▶ _Task details_:
Retype the entries in full.

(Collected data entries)
== Segment start ==

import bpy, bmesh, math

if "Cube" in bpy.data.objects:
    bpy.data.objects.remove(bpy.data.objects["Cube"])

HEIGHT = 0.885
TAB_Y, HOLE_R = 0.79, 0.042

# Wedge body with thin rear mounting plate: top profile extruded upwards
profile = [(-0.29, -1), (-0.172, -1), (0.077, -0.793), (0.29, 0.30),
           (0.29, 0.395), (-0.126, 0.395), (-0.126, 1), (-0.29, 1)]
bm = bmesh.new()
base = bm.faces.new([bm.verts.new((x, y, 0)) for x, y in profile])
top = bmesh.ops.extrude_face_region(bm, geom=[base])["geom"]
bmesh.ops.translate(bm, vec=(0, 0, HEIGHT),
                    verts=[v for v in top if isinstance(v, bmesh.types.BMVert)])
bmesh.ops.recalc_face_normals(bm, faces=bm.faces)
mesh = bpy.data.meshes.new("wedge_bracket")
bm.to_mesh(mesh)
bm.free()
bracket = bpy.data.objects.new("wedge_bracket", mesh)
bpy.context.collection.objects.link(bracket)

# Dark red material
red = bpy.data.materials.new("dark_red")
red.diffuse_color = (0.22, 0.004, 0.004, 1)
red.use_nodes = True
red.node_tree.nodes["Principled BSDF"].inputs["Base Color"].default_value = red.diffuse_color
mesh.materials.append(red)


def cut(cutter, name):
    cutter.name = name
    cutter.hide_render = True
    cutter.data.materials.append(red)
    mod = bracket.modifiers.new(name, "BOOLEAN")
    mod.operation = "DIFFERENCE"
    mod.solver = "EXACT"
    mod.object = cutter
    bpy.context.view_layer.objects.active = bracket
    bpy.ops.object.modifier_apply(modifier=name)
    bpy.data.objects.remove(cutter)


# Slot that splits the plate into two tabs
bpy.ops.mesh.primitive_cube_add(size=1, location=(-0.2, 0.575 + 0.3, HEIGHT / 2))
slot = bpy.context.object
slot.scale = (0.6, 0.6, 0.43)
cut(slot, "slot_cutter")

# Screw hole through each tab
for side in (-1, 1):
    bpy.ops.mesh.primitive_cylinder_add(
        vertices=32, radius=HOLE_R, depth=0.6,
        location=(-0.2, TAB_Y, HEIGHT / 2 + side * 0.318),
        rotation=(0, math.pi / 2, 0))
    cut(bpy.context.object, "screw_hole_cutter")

== Segment end ==

▶ _Solution_:
import bpy, bmesh, math

if "Cube" in bpy.data.objects:
    bpy.data.objects.remove(bpy.data.objects["Cube"])

HEIGHT = 0.885
TAB_Y, HOLE_R = 0.79, 0.042

# Wedge body with thin rear mounting plate: top profile extruded upwards
profile = [(-0.29, -1), (-0.172, -1), (0.077, -0.793), (0.29, 0.30),
           (0.29, 0.395), (-0.126, 0.395), (-0.126, 1), (-0.29, 1)]
bm = bmesh.new()
base = bm.faces.new([bm.verts.new((x, y, 0)) for x, y in profile])
top = bmesh.ops.extrude_face_region(bm, geom=[base])["geom"]
bmesh.ops.translate(bm, vec=(0, 0, HEIGHT),
                    verts=[v for v in top if isinstance(v, bmesh.types.BMVert)])
bmesh.ops.recalc_face_normals(bm, faces=bm.faces)
mesh = bpy.data.meshes.new("wedge_bracket")
bm.to_mesh(mesh)
bm.free()
bracket = bpy.data.objects.new("wedge_bracket", mesh)
bpy.context.collection.objects.link(bracket)

# Dark red material
red = bpy.data.materials.new("dark_red")
red.diffuse_color = (0.22, 0.004, 0.004, 1)
red.use_nodes = True
red.node_tree.nodes["Principled BSDF"].inputs["Base Color"].default_value = red.diffuse_color
mesh.materials.append(red)


def cut(cutter, name):
    cutter.name = name
    cutter.hide_render = True
    cutter.data.materials.append(red)
    mod = bracket.modifiers.new(name, "BOOLEAN")
    mod.operation = "DIFFERENCE"
    mod.solver = "EXACT"
    mod.object = cutter
    bpy.context.view_layer.objects.active = bracket
    bpy.ops.object.modifier_apply(modifier=name)
    bpy.data.objects.remove(cutter)


# Slot that splits the plate into two tabs
bpy.ops.mesh.primitive_cube_add(size=1, location=(-0.2, 0.575 + 0.3, HEIGHT / 2))
slot = bpy.context.object
slot.scale = (0.6, 0.6, 0.43)
cut(slot, "slot_cutter")

# Screw hole through each tab
for side in (-1, 1):
    bpy.ops.mesh.primitive_cylinder_add(
        vertices=32, radius=HOLE_R, depth=0.6,
        location=(-0.2, TAB_Y, HEIGHT / 2 + side * 0.318),
        rotation=(0, math.pi / 2, 0))
    cut(bpy.context.object, "screw_hole_cutter")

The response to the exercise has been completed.